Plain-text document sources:

=== Begin Enclosure ===

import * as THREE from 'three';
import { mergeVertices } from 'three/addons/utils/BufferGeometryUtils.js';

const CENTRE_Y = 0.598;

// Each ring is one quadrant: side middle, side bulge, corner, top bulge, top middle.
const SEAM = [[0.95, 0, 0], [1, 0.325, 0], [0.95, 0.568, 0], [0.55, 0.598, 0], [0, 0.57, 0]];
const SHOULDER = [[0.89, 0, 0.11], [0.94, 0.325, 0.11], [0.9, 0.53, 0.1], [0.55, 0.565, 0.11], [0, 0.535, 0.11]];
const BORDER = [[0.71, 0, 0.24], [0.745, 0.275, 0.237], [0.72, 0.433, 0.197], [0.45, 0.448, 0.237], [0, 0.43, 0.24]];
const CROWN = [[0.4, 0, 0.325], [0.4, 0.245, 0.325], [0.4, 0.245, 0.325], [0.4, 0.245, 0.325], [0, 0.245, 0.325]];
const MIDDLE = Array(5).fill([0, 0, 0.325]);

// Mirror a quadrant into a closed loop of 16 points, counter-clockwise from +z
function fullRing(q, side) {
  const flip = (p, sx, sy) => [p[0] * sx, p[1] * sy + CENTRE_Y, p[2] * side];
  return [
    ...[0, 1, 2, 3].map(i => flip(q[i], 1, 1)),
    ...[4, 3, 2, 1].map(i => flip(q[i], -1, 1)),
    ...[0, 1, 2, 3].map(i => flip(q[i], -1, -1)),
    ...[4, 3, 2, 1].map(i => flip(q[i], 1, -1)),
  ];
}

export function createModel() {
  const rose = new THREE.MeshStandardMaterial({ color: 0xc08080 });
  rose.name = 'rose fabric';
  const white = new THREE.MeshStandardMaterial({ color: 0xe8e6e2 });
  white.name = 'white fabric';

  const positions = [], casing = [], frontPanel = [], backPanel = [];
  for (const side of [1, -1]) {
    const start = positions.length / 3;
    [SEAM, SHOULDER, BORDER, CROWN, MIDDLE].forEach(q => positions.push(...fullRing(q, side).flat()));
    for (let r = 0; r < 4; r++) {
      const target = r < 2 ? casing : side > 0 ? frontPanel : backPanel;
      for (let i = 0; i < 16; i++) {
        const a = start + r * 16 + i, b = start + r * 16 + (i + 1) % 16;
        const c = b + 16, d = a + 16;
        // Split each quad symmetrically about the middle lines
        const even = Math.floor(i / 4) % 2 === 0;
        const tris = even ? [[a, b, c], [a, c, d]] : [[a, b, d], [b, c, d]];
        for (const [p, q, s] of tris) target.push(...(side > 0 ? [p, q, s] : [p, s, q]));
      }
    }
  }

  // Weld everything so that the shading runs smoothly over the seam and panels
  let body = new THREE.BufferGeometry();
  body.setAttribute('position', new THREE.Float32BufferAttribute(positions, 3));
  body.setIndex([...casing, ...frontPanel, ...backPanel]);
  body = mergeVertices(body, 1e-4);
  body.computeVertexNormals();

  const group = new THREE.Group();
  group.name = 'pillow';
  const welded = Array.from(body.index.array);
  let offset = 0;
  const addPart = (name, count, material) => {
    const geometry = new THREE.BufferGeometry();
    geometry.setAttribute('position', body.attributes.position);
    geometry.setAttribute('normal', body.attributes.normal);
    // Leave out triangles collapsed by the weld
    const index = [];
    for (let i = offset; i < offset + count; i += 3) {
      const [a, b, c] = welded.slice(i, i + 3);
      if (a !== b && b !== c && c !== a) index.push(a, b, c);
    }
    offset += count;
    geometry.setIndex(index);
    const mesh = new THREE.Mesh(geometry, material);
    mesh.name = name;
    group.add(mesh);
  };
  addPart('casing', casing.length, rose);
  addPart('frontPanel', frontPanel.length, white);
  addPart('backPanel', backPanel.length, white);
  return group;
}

=== End Enclosure ===

> [YOUR TASK] Once more, write out the records above, exactly as they stand.

> [OUTPUT OF THE TASK]
import * as THREE from 'three';
import { mergeVertices } from 'three/addons/utils/BufferGeometryUtils.js';

const CENTRE_Y = 0.598;

// Each ring is one quadrant: side middle, side bulge, corner, top bulge, top middle.
const SEAM = [[0.95, 0, 0], [1, 0.325, 0], [0.95, 0.568, 0], [0.55, 0.598, 0], [0, 0.57, 0]];
const SHOULDER = [[0.89, 0, 0.11], [0.94, 0.325, 0.11], [0.9, 0.53, 0.1], [0.55, 0.565, 0.11], [0, 0.535, 0.11]];
const BORDER = [[0.71, 0, 0.24], [0.745, 0.275, 0.237], [0.72, 0.433, 0.197], [0.45, 0.448, 0.237], [0, 0.43, 0.24]];
const CROWN = [[0.4, 0, 0.325], [0.4, 0.245, 0.325], [0.4, 0.245, 0.325], [0.4, 0.245, 0.325], [0, 0.245, 0.325]];
const MIDDLE = Array(5).fill([0, 0, 0.325]);

// Mirror a quadrant into a closed loop of 16 points, counter-clockwise from +z
function fullRing(q, side) {
  const flip = (p, sx, sy) => [p[0] * sx, p[1] * sy + CENTRE_Y, p[2] * side];
  return [
    ...[0, 1, 2, 3].map(i => flip(q[i], 1, 1)),
    ...[4, 3, 2, 1].map(i => flip(q[i], -1, 1)),
    ...[0, 1, 2, 3].map(i => flip(q[i], -1, -1)),
    ...[4, 3, 2, 1].map(i => flip(q[i], 1, -1)),
  ];
}

export function createModel() {
  const rose = new THREE.MeshStandardMaterial({ color: 0xc08080 });
  rose.name = 'rose fabric';
  const white = new THREE.MeshStandardMaterial({ color: 0xe8e6e2 });
  white.name = 'white fabric';

  const positions = [], casing = [], frontPanel = [], backPanel = [];
  for (const side of [1, -1]) {
    const start = positions.length / 3;
    [SEAM, SHOULDER, BORDER, CROWN, MIDDLE].forEach(q => positions.push(...fullRing(q, side).flat()));
    for (let r = 0; r < 4; r++) {
      const target = r < 2 ? casing : side > 0 ? frontPanel : backPanel;
      for (let i = 0; i < 16; i++) {
        const a = start + r * 16 + i, b = start + r * 16 + (i + 1) % 16;
        const c = b + 16, d = a + 16;
        // Split each quad symmetrically about the middle lines
        const even = Math.floor(i / 4) % 2 === 0;
        const tris = even ? [[a, b, c], [a, c, d]] : [[a, b, d], [b, c, d]];
        for (const [p, q, s] of tris) target.push(...(side > 0 ? [p, q, s] : [p, s, q]));
      }
    }
  }

  // Weld everything so that the shading runs smoothly over the seam and panels
  let body = new THREE.BufferGeometry();
  body.setAttribute('position', new THREE.Float32BufferAttribute(positions, 3));
  body.setIndex([...casing, ...frontPanel, ...backPanel]);
  body = mergeVertices(body, 1e-4);
  body.computeVertexNormals();

  const group = new THREE.Group();
  group.name = 'pillow';
  const welded = Array.from(body.index.array);
  let offset = 0;
  const addPart = (name, count, material) => {
    const geometry = new THREE.BufferGeometry();
    geometry.setAttribute('position', body.attributes.position);
    geometry.setAttribute('normal', body.attributes.normal);
    // Leave out triangles collapsed by the weld
    const index = [];
    for (let i = offset; i < offset + count; i += 3) {
      const [a, b, c] = welded.slice(i, i + 3);
      if (a !== b && b !== c && c !== a) index.push(a, b, c);
    }
    offset += count;
    geometry.setIndex(index);
    const mesh = new THREE.Mesh(geometry, material);
    mesh.name = name;
    group.add(mesh);
  };
  addPart('casing', casing.length, rose);
  addPart('frontPanel', frontPanel.length, white);
  addPart('backPanel', backPanel.length, white);
  return group;
}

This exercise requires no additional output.